• [PROBLEM REQUIREMENTS]: Copy out every line of the data where the word "append" is found.

++++ EXTRACTED INFORMATION ++++

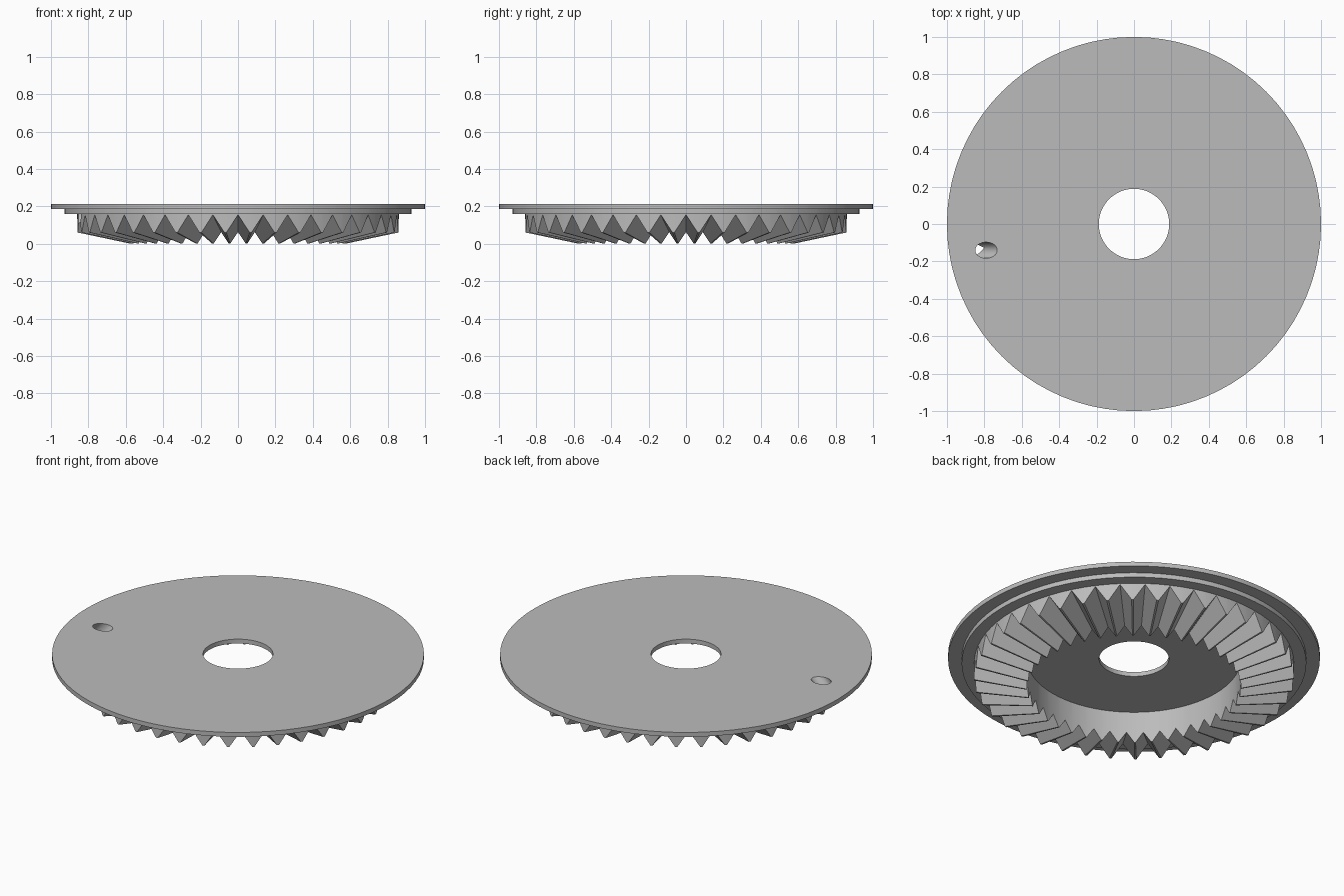
import bpy, bmesh, math
from mathutils import Vector

cube = bpy.data.objects.get("Cube")
if cube:
    bpy.data.objects.remove(cube, do_unlink=True)

# Single plain metal grey
grey = bpy.data.materials.new("metal_grey")
grey.use_nodes = True
grey.diffuse_color = (0.5, 0.5, 0.5, 1)
grey.node_tree.nodes["Principled BSDF"].inputs["Base Color"].default_value = (0.5, 0.5, 0.5, 1)

TEETH = 40
TOP, PLATE, STEP = 0.213, 0.187, 0.16   # heights of the disc layers
BORE, INNER, OUTER = 0.188, 0.575, 0.86  # bore and tooth ring radii


def section(tip):
    """Closed radial section through a tooth tip or a valley."""
    outer_z, inner_z = (0.06, 0.0) if tip else (0.155, 0.062)
    return [(BORE, TOP), (1, TOP), (1, PLATE), (0.927, PLATE), (0.927, STEP),
            (OUTER, STEP), (OUTER, outer_z), (INNER, inner_z),
            (INNER, PLATE), (BORE, PLATE)]


# Disc, step and tapered teeth swept as one closed ring
bm = bmesh.new()
rings = []
for tooth in range(TEETH):
    for offset, tip in ((0, False), (0.46, True), (0.54, True)):
        a = 2 * math.pi * (tooth + offset) / TEETH
        rings.append([bm.verts.new((r * math.cos(a), r * math.sin(a), z))
                      for r, z in section(tip)])
for i, ring in enumerate(rings):
    following = rings[(i + 1) % len(rings)]
    for j in range(len(ring)):
        k = (j + 1) % len(ring)
        bm.faces.new((ring[j], ring[k], following[k], following[j]))
bmesh.ops.recalc_face_normals(bm, faces=bm.faces)
mesh = bpy.data.meshes.new("bevel_gear")
bm.to_mesh(mesh)
bm.free()
gear = bpy.data.objects.new("bevel_gear", mesh)
bpy.context.collection.objects.link(gear)
mesh.materials.append(grey)

# Slanted pin hole, leaning outward as it goes down
axis = Vector((math.sin(math.radians(43)), 0, math.cos(math.radians(43))))
bpy.ops.mesh.primitive_cylinder_add(
    vertices=32, radius=0.043, depth=0.8, location=(-0.79, -0.14, TOP),
    rotation=axis.to_track_quat('Z', 'Y').to_euler())
cutter = bpy.context.object
cutter.name = "pin_hole_cutter"
cutter.hide_render = True
cutter.data.materials.append(grey)

cut = gear.modifiers.new("pin_hole", 'BOOLEAN')
cut.operation = 'DIFFERENCE'
cut.solver = 'EXACT'
cut.object = cutter
bpy.ops.object.select_all(action='DESELECT')
gear.select_set(True)
bpy.context.view_layer.objects.active = gear
bpy.ops.object.modifier_apply(modifier=cut.name)
bpy.data.objects.remove(cutter, do_unlink=True)

# Smooth round walls, crisp tooth edges
bpy.ops.object.shade_smooth_by_angle(angle=math.radians(25))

++++

• [RESULT FOR THIS EXERCISE]:
        rings.append([bm.verts.new((r * math.cos(a), r * math.sin(a), z))
mesh.materials.append(grey)
cutter.data.materials.append(grey)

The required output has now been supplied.